iPhone Won’t Backup to iCloud – What To Do
iCloud backups are by far the quickest and easiest way to store and protect your data. In fact, your iPhone is set to back up data to iCloud by default. But what happens if the quick and easy system doesn’t work as it’s supposed to?
Whenever there’s a problem with iCloud, you get a notification or an email to inform you about the issue. The most common culprit is the lack of available space. We’ve compiled a quick guide to help you resolve this issue and get to the bottom of other possible reasons for backup failures.
Lack of Available Space
As indicated, lack of storage is one of the primary reasons you cannot back up to iCloud. You get 5GB for free, and if you want more, you need to subscribe to one of the three paid plans (50GB, 200GB, and 2TB). However, smaller plans can quickly fill up if your iPhone is set to automatic weekly or monthly backups.
You should thus check how much space is available on your iCloud before you proceed with the update or get the “Backup to iCloud Failed” message. Launch Settings and tap on your name at the top of the window. Select iCloud and you’ll be able to see if there’s any room left.
Manage Storage Options
To get more space on your iCloud, tap on Manage Storage. The following window lists all the apps that backup to iCloud. There is an option to upgrade storage and you can preview all the backups.
Make some room for new backups by deleting the old ones. Tap the Backups tab, select an old backup, then tap the Delete button. If you want to remove a backup from a specific app, tap on the connected app and select “Delete Documents & Data.” Confirm your selection by tapping on “Delete” again and you are good to go.
Note: When you choose “Delete Documents & Data,” the action removes saved documents completely from all connected devices. So be careful not to delete something you actually need.
Check Wi-Fi Connection
A stable Wi-Fi connection is necessary to complete an iCloud backup. Yes, it’s possible to do a backup via a cellular network, but you’ll quickly use all the data in your plan. And even if there’s no limit on the data, cellular network backups can take hours, and you might get a failure or error message in case there’s a network hiccup.
To inspect the connection, open Settings, select Wi-Fi, and make sure your iPhone is connected to the correct network. Should there be any problem with the connection, toggle the Wi-Fi button off and on to try and reconnect to the same network.
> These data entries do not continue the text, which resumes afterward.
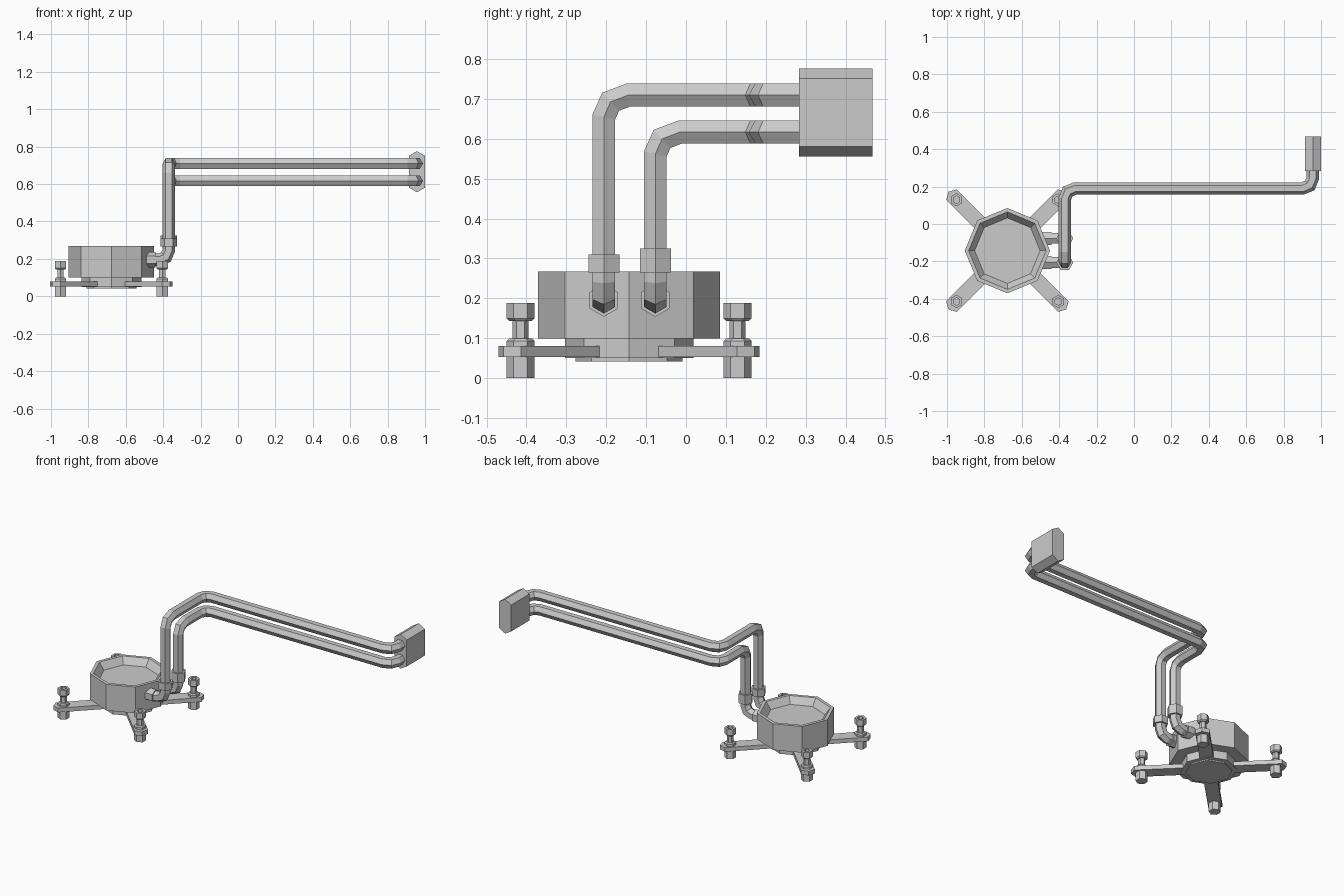
import bpy
from math import cos, sin, pi
from mathutils import Vector

old = bpy.data.objects.get("Cube")
if old:
    bpy.data.objects.remove(old, do_unlink=True)

GREY = (0.6, 0.6, 0.6, 1.0)
metal = bpy.data.materials.new("grey metal")
metal.use_nodes = True
metal.diffuse_color = GREY
metal.node_tree.nodes["Principled BSDF"].inputs["Base Color"].default_value = GREY


def skin(name, rings):
    """Join equal-sized rings of points into a closed solid."""
    n = len(rings[0])
    verts = [p for ring in rings for p in ring]
    faces = [list(range(n))[::-1], [len(verts) - n + i for i in range(n)]]
    for r in range(len(rings) - 1):
        for i in range(n):
            j = (i + 1) % n
            faces.append([r * n + i, r * n + j, (r + 1) * n + j, (r + 1) * n + i])
    mesh = bpy.data.meshes.new(name)
    mesh.from_pydata(verts, [], faces)
    mesh.materials.append(metal)
    obj = bpy.data.objects.new(name, mesh)
    bpy.context.collection.objects.link(obj)
    return obj


def turned(name, center, profile, sides, phase=0.0):
    """Turn a (radius, height) profile about a vertical axis."""
    cx, cy = center
    angles = [phase + 2 * pi * i / sides for i in range(sides)]
    return skin(name, [[(cx + r * cos(a), cy + r * sin(a), z) for a in angles]
                       for r, z in profile])


def tube(name, path, radius, start):
    """Sweep a hexagon along a path with mitred joints; start is one corner's direction."""
    pts = [Vector(p) for p in path]
    dirs = [(b - a).normalized() for a, b in zip(pts, pts[1:])]
    up = Vector(start)
    side = dirs[0].cross(up)
    ring = [radius * (cos(i * pi / 3) * up + sin(i * pi / 3) * side) for i in range(6)]
    rings = [[pts[0] + v for v in ring]]
    for k in range(1, len(pts)):
        d1 = dirs[k - 1]
        d2 = dirs[min(k, len(dirs) - 1)]
        n = (d1 + d2).normalized()
        rings.append([pts[k] + v - d1 * (v.dot(n) / d1.dot(n)) for v in ring])
        turn = d1.rotation_difference(d2)
        ring = [turn @ v for v in ring]
    return skin(name, rings)


CX, CY = -0.677, -0.1425

# Octagonal basin and its stepped base
turned("basin", (CX, CY), [(0.228, 0.10), (0.228, 0.268), (0.207, 0.268), (0.175, 0.225)], 8)
turned("base_plate", (CX, CY), [(0.134, 0.042), (0.134, 0.05), (0.161, 0.05), (0.161, 0.101)], 8)

# Four diagonal arms, each with a levelling bolt
for sx, sy, label in ((-1, -1, "front_right"), (1, -1, "front_left"),
                      (-1, 1, "back_right"), (1, 1, "back_left")):
    out = Vector((sx, sy, 0)).normalized()
    across = Vector((-out.y, out.x, 0))
    reach = 0.385
    outline = [(0.135, -0.04), (reach + 0.038, -0.04), (reach + 0.06, 0),
               (reach + 0.038, 0.04), (0.135, 0.04)]
    skin("arm_" + label, [[Vector((CX, CY, z)) + out * d + across * w for d, w in outline]
                          for z in (0.053, 0.08)])
    spot = (CX + sx * 0.272, CY + sy * 0.272)
    turned("foot_" + label, spot, [(0.035, 0), (0.035, 0.054)], 6, pi / 2)
    turned("nut_" + label, spot, [(0.035, 0.079), (0.035, 0.093), (0.028, 0.10)], 6, pi / 2)
    turned("shaft_" + label, spot, [(0.02, 0.09), (0.02, 0.155)], 6, pi / 2)
    turned("head_" + label, spot, [(0.028, 0.143), (0.035, 0.15), (0.035, 0.188),
                                   (0.02, 0.188), (0.02, 0.172)], 6, pi / 2)

# Two hexagonal pipes with collars: outer pipe is higher and further forward
PX, RUN_Y, END_X = -0.37, 0.19, 0.956
for label, y, z, collar_top in (("outer", -0.206, 0.71, 0.31), ("inner", -0.077, 0.617, 0.325)):
    path = [(-0.50, y, 0.195), (-0.42, y, 0.195), (PX - 0.015, y, 0.21), (PX, y, 0.245),
            (PX, y, z - 0.055), (PX, y + 0.017, z - 0.017), (PX, y + 0.062, z),
            (PX, RUN_Y - 0.055, z), (PX + 0.016, RUN_Y - 0.016, z), (PX + 0.055, RUN_Y, z),
            (END_X - 0.055, RUN_Y, z), (END_X - 0.016, RUN_Y + 0.016, z),
            (END_X, RUN_Y + 0.055, z), (END_X, 0.30, z)]
    tube("pipe_" + label, path, 0.033, (0, 0, 1))
    tube("inlet_collar_" + label, [(-0.50, y, 0.195), (-0.44, y, 0.195)], 0.041, (0, 0, 1))
    turned("riser_collar_" + label, (PX, y), [(0.045, 0.265), (0.045, collar_top)], 6)

# End block: tall hexagonal prism
half = [(0.0, 0.11), (0.043, 0.085), (0.043, -0.085)]
profile = half + [(-x, -z) for x, z in half]
skin("end_block", [[(0.957 + x, y, 0.666 + z) for x, z in profile] for y in (0.283, 0.468)])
You can also do a speed test to check the connection speed and stability.
After you determine that the connection is stable and correct, you can try again to backup to iCloud. Here is the backup path you should follow:
Settings > Your Username > iCloud > iCloud Backup > Back Up Now
Note: The iCloud Backup option needs to be toggled on to work. This also turns on automatic backups when your iPhone is connected to power and Wi-Fi.
Sign Out, Sign Back In
This method is like a digital on and off switch. That is, signing out and then back in can fix some minor bugs and software glitches that prevent you from backing up to iCloud. For example, sometimes there is an iCloud verification issue that can be solved by signing out.
Tap on Settings, swipe down and select Passwords & Accounts. Then swipe down to the bottom of the window and hit Sign Out. A pop-up window appears asking you to confirm the choice. Tap Sign Out again and you’ll be taken back to the sign-in window.
Data Protection Concerns
The final sign-out window does say that all your data will be removed or deleted, but there’s nothing to worry about. Similar to other cloud services, iCloud keeps copies of all the data you save/back up. This means they’ll remain online even if you delete them from your phone.
In fact, when you sign back in, your iPhone will automatically restore the data as if nothing has happened, so you don’t need to be apprehensive about signing out.
If other methods fail, resetting all settings should resolve the iCloud backup issue. It’s important to note that this reset doesn’t clear your phone from all the data. It just erases accessibility settings, Wi-Fi passwords, and other system settings that might interfere with the backup.
To initiate the reset, tap Settings, then General, and swipe all the way down to the bottom of the page. Choose the Reset menu and tap “Reset All Settings.” You’ll be prompted to provide the passcode for your iPhone and confirm the choice in a pop-up window.
Your iPhone will then restart and you need to reconnect to Wi-Fi and may also be prompted to sign back in with your Apple ID. Afterward, feel free to proceed and try to back up to iCloud again.
Repair Your Digital Vault
To end on a bright note, serious problems with iCloud backups are not that frequent. Plus, whenever your iPhone fails to back up, it informs you about it and the notification may also include the activity log. This way, you won’t have second thoughts about the reasons the backup failed.
Have any of these methods helped you deal with the iPhone backup issue? Do you know of some other way to resolve this problem? Share your experiences, tips, and tricks in the comments below.